*** Block opens ***
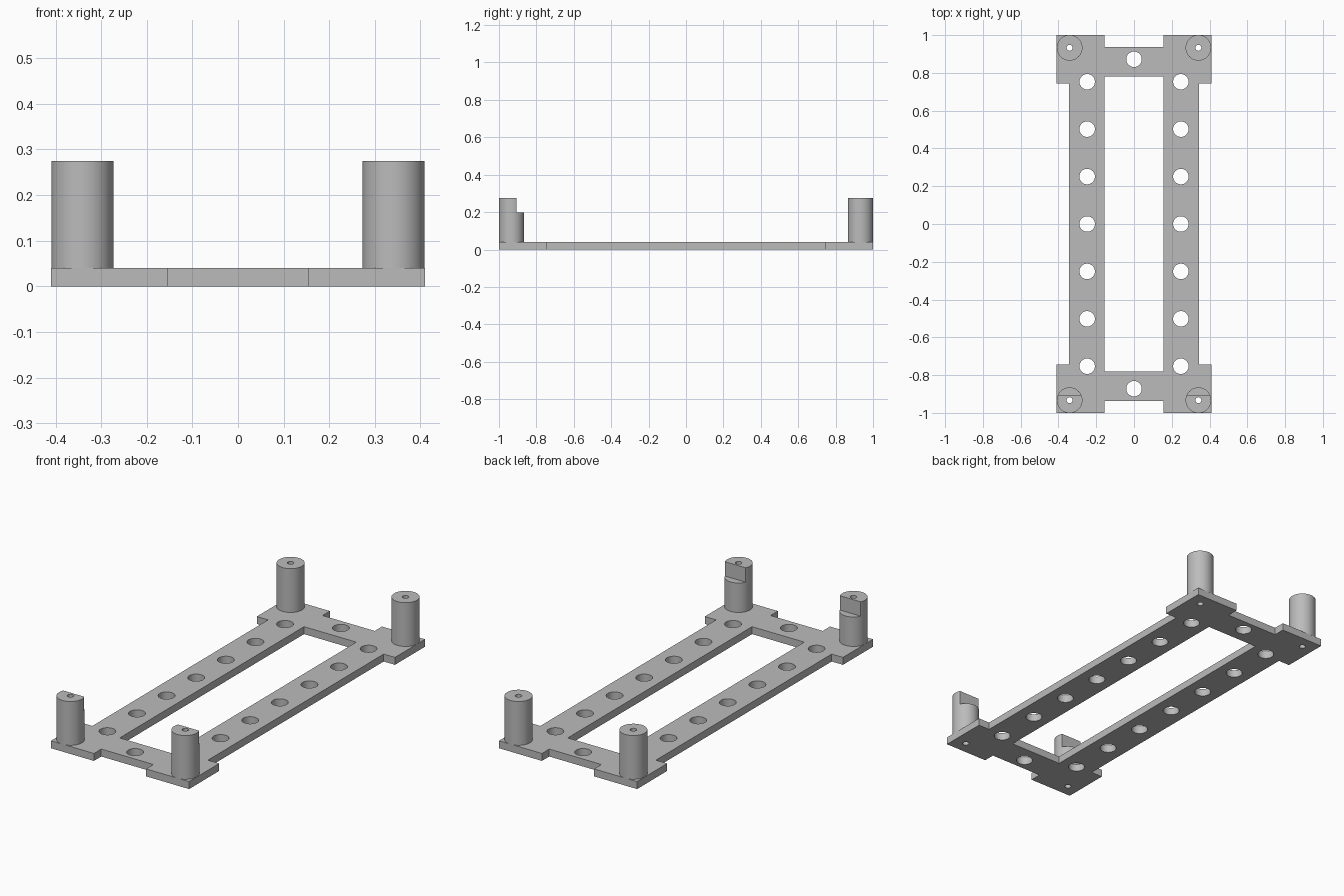
import bpy, bmesh, math
from mathutils import Matrix

cube = bpy.data.objects.get("Cube")
if cube:
    bpy.data.objects.remove(cube, do_unlink=True)

PLATE = 0.04
POST_X, POST_Y, POST_R, POST_TOP = 0.341, 0.933, 0.068, 0.275

grey = bpy.data.materials.new("plain grey")
grey.use_nodes = True
colour = (0.5, 0.5, 0.5, 1)
grey.diffuse_color = colour
grey.node_tree.nodes["Principled BSDF"].inputs["Base Color"].default_value = colour


def make_object(name, bm):
    bmesh.ops.recalc_face_normals(bm, faces=bm.faces)
    mesh = bpy.data.meshes.new(name)
    bm.to_mesh(mesh)
    bm.free()
    mesh.materials.append(grey)
    obj = bpy.data.objects.new(name, mesh)
    bpy.context.collection.objects.link(obj)
    return obj


def add_cylinder(bm, x, y, r, z0, z1, sides=48):
    bmesh.ops.create_cone(bm, cap_ends=True, segments=sides, radius1=r, radius2=r,
                          depth=z1 - z0, matrix=Matrix.Translation((x, y, (z0 + z1) / 2)))


def add_box(bm, low, high):
    size = [b - a for a, b in zip(low, high)]
    mid = [(a + b) / 2 for a, b in zip(low, high)]
    bmesh.ops.create_cube(bm, size=1, matrix=Matrix.Translation(mid) @ Matrix.Diagonal((*size, 1)))


def cut(obj, cutter_bm):
    cutter = make_object("cutter", cutter_bm)
    cutter.hide_render = True
    mod = obj.modifiers.new("cut", "BOOLEAN")
    mod.operation, mod.solver, mod.object = "DIFFERENCE", "EXACT", cutter
    bpy.ops.object.select_all(action="DESELECT")
    bpy.context.view_layer.objects.active = obj
    obj.select_set(True)
    bpy.ops.object.modifier_apply(modifier=mod.name)
    bpy.data.objects.remove(cutter, do_unlink=True)
    bpy.ops.object.shade_smooth_by_angle(angle=math.radians(30))


# Base frame: one quarter of the outline, mirrored around and extruded
quarter = [(0.343, 0.745), (0.41, 0.745), (0.41, 1), (0.155, 1), (0.155, 0.938)]
outline = quarter + [(-x, y) for x, y in reversed(quarter)]
outline += [(-x, -y) for x, y in outline]
bm = bmesh.new()
face = bm.faces.new([bm.verts.new((x, y, 0)) for x, y in outline])
extruded = bmesh.ops.extrude_face_region(bm, geom=[face])["geom"]
bmesh.ops.translate(bm, vec=(0, 0, PLATE),
                    verts=[v for v in extruded if isinstance(v, bmesh.types.BMVert)])
frame = make_object("base_frame", bm)

# Central opening, mounting holes and screw holes
bm = bmesh.new()
add_box(bm, (-0.155, -0.781, -0.1), (0.155, 0.781, 0.1))
for side in (-1, 1):
    for i in range(-3, 4):
        add_cylinder(bm, side * 0.248, i * 0.251, 0.041, -0.1, 0.1)
    add_cylinder(bm, 0, side * 0.872, 0.041, -0.1, 0.1)
    for end in (-1, 1):
        add_cylinder(bm, side * POST_X, end * POST_Y, 0.016, -0.1, 0.1, 24)
cut(frame, bm)

# Corner posts with screw holes; the front pair has a step on its inner side
for end, end_name in ((-1, "front"), (1, "back")):
    for side, side_name in ((-1, "right"), (1, "left")):
        x, y = side * POST_X, end * POST_Y
        bm = bmesh.new()
        add_cylinder(bm, x, y, POST_R, PLATE, POST_TOP, 64)
        post = make_object(f"{end_name}_{side_name}_post", bm)
        bm = bmesh.new()
        add_cylinder(bm, x, y, 0.016, 0, 0.4, 24)
        if end < 0:
            add_box(bm, (x - 0.1, -0.905, 0.198), (x + 0.1, -0.8, 0.4))
        cut(post, bm)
*** Block closes ***
**Required action:** Every entry, word for word: repeat it, but skip the images.

**Written response:**
import bpy, bmesh, math
from mathutils import Matrix

cube = bpy.data.objects.get("Cube")
if cube:
    bpy.data.objects.remove(cube, do_unlink=True)

PLATE = 0.04
POST_X, POST_Y, POST_R, POST_TOP = 0.341, 0.933, 0.068, 0.275

grey = bpy.data.materials.new("plain grey")
grey.use_nodes = True
colour = (0.5, 0.5, 0.5, 1)
grey.diffuse_color = colour
grey.node_tree.nodes["Principled BSDF"].inputs["Base Color"].default_value = colour


def make_object(name, bm):
    bmesh.ops.recalc_face_normals(bm, faces=bm.faces)
    mesh = bpy.data.meshes.new(name)
    bm.to_mesh(mesh)
    bm.free()
    mesh.materials.append(grey)
    obj = bpy.data.objects.new(name, mesh)
    bpy.context.collection.objects.link(obj)
    return obj


def add_cylinder(bm, x, y, r, z0, z1, sides=48):
    bmesh.ops.create_cone(bm, cap_ends=True, segments=sides, radius1=r, radius2=r,
                          depth=z1 - z0, matrix=Matrix.Translation((x, y, (z0 + z1) / 2)))


def add_box(bm, low, high):
    size = [b - a for a, b in zip(low, high)]
    mid = [(a + b) / 2 for a, b in zip(low, high)]
    bmesh.ops.create_cube(bm, size=1, matrix=Matrix.Translation(mid) @ Matrix.Diagonal((*size, 1)))


def cut(obj, cutter_bm):
    cutter = make_object("cutter", cutter_bm)
    cutter.hide_render = True
    mod = obj.modifiers.new("cut", "BOOLEAN")
    mod.operation, mod.solver, mod.object = "DIFFERENCE", "EXACT", cutter
    bpy.ops.object.select_all(action="DESELECT")
    bpy.context.view_layer.objects.active = obj
    obj.select_set(True)
    bpy.ops.object.modifier_apply(modifier=mod.name)
    bpy.data.objects.remove(cutter, do_unlink=True)
    bpy.ops.object.shade_smooth_by_angle(angle=math.radians(30))


# Base frame: one quarter of the outline, mirrored around and extruded
quarter = [(0.343, 0.745), (0.41, 0.745), (0.41, 1), (0.155, 1), (0.155, 0.938)]
outline = quarter + [(-x, y) for x, y in reversed(quarter)]
outline += [(-x, -y) for x, y in outline]
bm = bmesh.new()
face = bm.faces.new([bm.verts.new((x, y, 0)) for x, y in outline])
extruded = bmesh.ops.extrude_face_region(bm, geom=[face])["geom"]
bmesh.ops.translate(bm, vec=(0, 0, PLATE),
                    verts=[v for v in extruded if isinstance(v, bmesh.types.BMVert)])
frame = make_object("base_frame", bm)

# Central opening, mounting holes and screw holes
bm = bmesh.new()
add_box(bm, (-0.155, -0.781, -0.1), (0.155, 0.781, 0.1))
for side in (-1, 1):
    for i in range(-3, 4):
        add_cylinder(bm, side * 0.248, i * 0.251, 0.041, -0.1, 0.1)
    add_cylinder(bm, 0, side * 0.872, 0.041, -0.1, 0.1)
    for end in (-1, 1):
        add_cylinder(bm, side * POST_X, end * POST_Y, 0.016, -0.1, 0.1, 24)
cut(frame, bm)

# Corner posts with screw holes; the front pair has a step on its inner side
for end, end_name in ((-1, "front"), (1, "back")):
    for side, side_name in ((-1, "right"), (1, "left")):
        x, y = side * POST_X, end * POST_Y
        bm = bmesh.new()
        add_cylinder(bm, x, y, POST_R, PLATE, POST_TOP, 64)
        post = make_object(f"{end_name}_{side_name}_post", bm)
        bm = bmesh.new()
        add_cylinder(bm, x, y, 0.016, 0, 0.4, 24)
        if end < 0:
            add_box(bm, (x - 0.1, -0.905, 0.198), (x + 0.1, -0.8, 0.4))
        cut(post, bm)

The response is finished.